_EXERCISE_
Whenever a line of the data below holds the string "loft", copy that line.

_Source texts of formatted documents_
==========

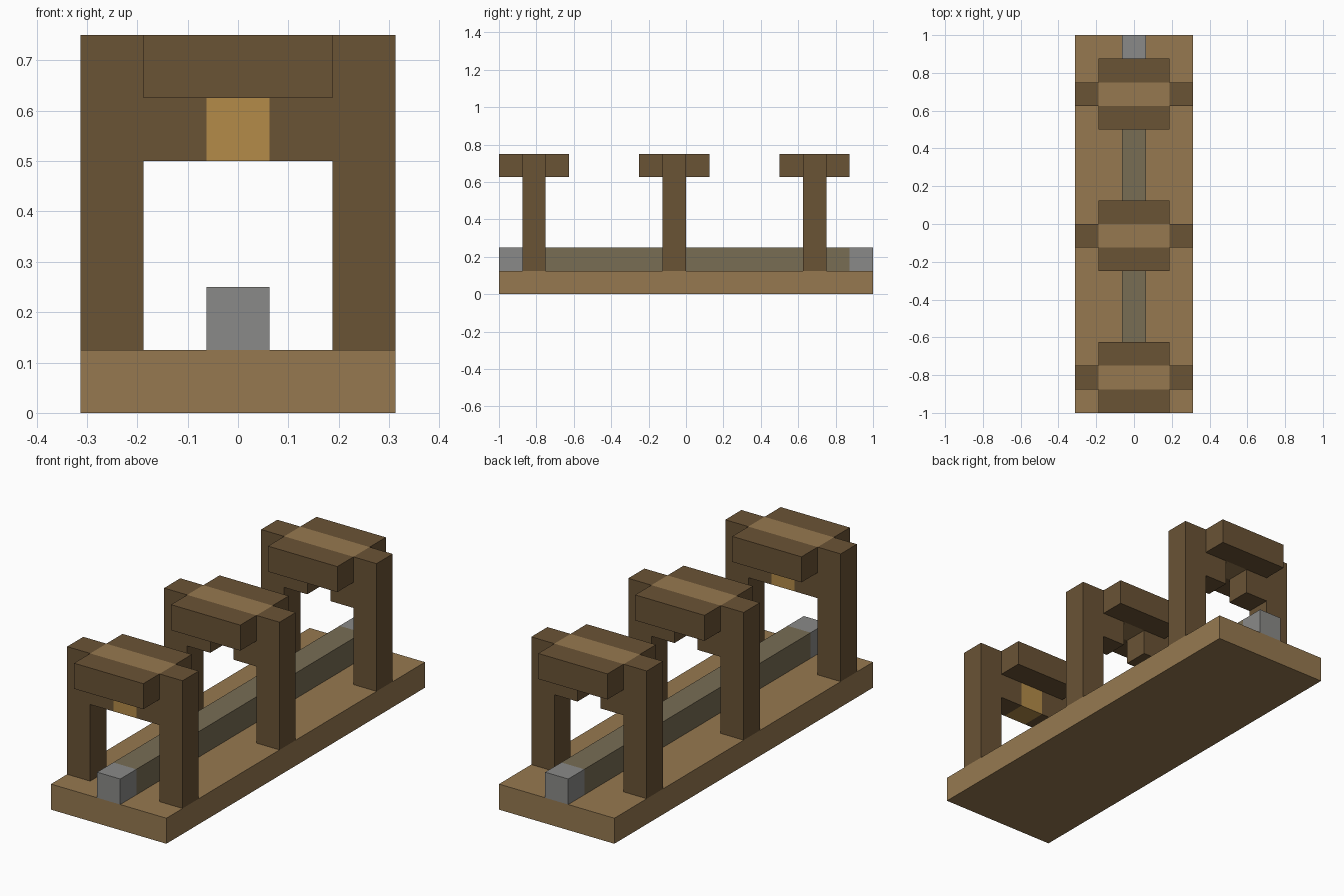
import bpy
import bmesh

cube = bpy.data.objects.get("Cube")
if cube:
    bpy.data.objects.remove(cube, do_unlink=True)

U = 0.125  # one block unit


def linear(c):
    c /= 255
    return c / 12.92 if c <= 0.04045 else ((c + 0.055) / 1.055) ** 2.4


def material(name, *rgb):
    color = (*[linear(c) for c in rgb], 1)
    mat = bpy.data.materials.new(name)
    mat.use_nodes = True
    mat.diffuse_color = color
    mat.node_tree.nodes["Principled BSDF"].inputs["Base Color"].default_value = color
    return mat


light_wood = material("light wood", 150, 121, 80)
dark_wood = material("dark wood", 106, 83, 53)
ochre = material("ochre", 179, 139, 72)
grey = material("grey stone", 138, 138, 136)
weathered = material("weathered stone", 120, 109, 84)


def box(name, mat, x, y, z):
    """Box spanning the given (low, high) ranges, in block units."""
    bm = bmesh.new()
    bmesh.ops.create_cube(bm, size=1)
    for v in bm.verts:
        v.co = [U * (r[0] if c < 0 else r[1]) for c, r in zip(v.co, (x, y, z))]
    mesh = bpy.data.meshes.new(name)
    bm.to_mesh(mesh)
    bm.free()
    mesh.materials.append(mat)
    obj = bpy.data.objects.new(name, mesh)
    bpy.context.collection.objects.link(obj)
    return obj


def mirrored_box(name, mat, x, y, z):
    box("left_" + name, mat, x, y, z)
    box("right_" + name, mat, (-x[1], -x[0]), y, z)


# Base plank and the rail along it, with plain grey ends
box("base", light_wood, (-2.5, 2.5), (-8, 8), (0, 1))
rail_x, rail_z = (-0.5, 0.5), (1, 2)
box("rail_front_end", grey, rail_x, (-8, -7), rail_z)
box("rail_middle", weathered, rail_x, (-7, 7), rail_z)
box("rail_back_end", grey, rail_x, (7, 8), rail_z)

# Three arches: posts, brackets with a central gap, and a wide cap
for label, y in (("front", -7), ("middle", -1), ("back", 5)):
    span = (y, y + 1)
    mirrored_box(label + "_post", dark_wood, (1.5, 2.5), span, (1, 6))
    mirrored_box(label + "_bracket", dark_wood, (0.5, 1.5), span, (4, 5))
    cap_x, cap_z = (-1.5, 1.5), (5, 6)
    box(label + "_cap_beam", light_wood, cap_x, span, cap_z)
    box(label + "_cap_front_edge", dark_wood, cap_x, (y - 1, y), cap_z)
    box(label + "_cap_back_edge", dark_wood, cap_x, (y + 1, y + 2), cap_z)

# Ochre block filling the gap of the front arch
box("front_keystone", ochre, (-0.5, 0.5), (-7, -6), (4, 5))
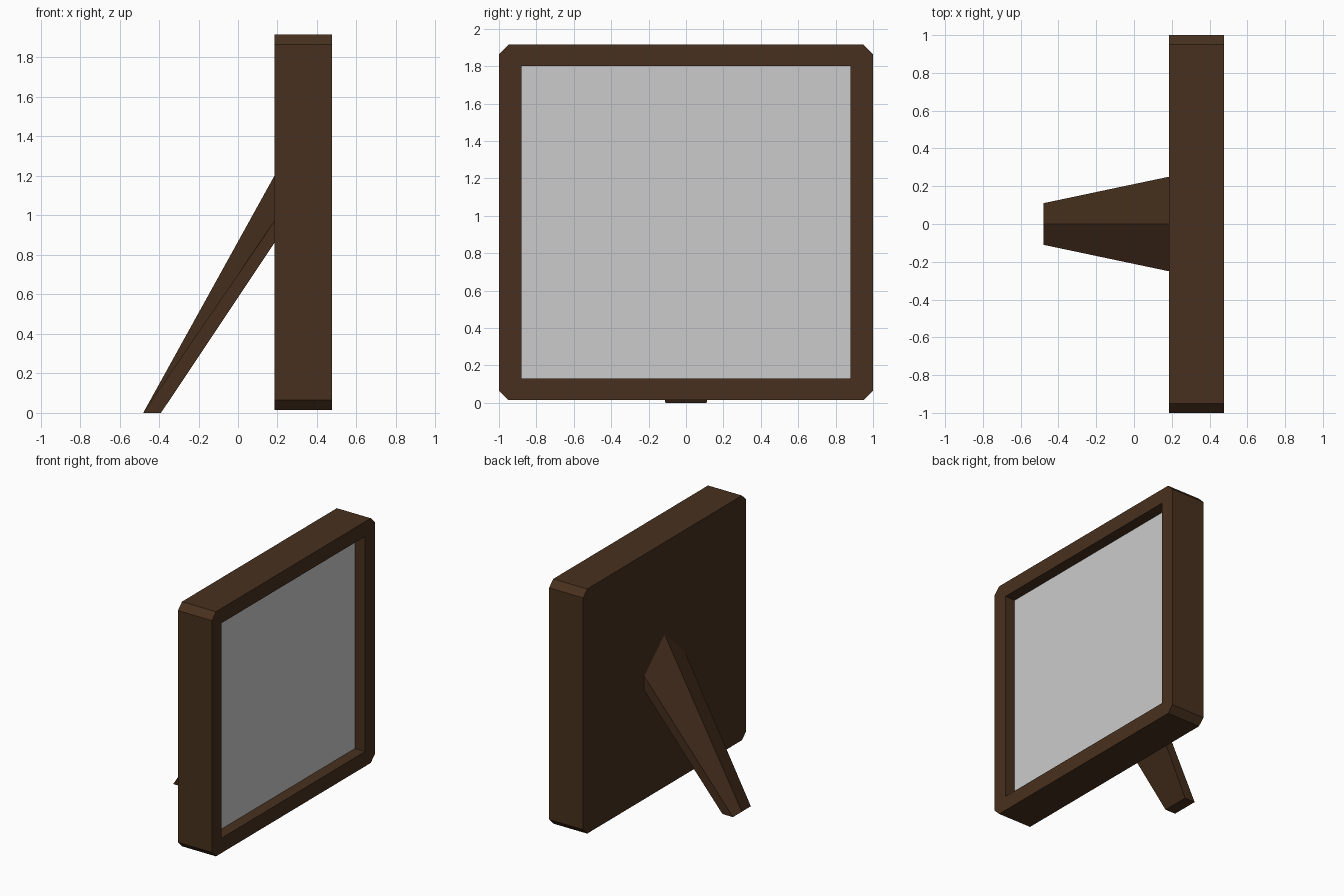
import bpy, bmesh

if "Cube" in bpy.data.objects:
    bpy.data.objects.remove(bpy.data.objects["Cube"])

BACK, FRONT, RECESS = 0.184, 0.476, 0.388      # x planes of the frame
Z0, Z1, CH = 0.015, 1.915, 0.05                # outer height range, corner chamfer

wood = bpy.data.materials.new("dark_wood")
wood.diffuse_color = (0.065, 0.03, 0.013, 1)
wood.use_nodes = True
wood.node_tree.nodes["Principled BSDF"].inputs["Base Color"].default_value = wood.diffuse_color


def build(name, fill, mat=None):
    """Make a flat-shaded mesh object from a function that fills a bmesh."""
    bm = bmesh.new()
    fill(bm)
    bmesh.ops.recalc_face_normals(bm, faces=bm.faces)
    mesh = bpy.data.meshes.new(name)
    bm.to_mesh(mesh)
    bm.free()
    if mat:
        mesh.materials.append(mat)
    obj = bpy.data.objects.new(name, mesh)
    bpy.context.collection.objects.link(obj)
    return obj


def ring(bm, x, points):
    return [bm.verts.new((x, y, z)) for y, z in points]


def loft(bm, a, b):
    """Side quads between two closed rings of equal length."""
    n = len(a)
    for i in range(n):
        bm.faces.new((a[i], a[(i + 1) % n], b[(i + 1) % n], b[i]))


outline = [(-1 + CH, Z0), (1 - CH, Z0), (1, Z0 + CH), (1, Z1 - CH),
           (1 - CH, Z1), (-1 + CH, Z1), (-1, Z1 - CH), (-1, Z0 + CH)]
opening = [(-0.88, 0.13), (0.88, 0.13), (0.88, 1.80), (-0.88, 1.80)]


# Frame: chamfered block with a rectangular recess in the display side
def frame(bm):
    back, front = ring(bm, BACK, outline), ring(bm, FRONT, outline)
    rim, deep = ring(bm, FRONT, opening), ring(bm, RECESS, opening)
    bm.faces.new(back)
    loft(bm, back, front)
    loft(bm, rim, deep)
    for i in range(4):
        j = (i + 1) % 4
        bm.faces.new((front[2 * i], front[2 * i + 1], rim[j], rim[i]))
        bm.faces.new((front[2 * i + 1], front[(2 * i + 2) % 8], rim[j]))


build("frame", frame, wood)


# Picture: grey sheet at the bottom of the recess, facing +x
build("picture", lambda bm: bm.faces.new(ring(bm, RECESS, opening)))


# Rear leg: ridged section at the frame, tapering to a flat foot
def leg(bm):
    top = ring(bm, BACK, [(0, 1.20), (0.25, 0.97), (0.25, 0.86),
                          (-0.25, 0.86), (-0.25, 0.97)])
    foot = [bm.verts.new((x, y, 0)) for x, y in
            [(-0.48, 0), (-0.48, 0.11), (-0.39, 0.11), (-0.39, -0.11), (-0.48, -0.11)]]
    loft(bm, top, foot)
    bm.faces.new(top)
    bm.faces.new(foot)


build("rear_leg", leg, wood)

==========

_YOUR SOLUTION_
def loft(bm, a, b):
    loft(bm, back, front)
    loft(bm, rim, deep)
    loft(bm, top, foot)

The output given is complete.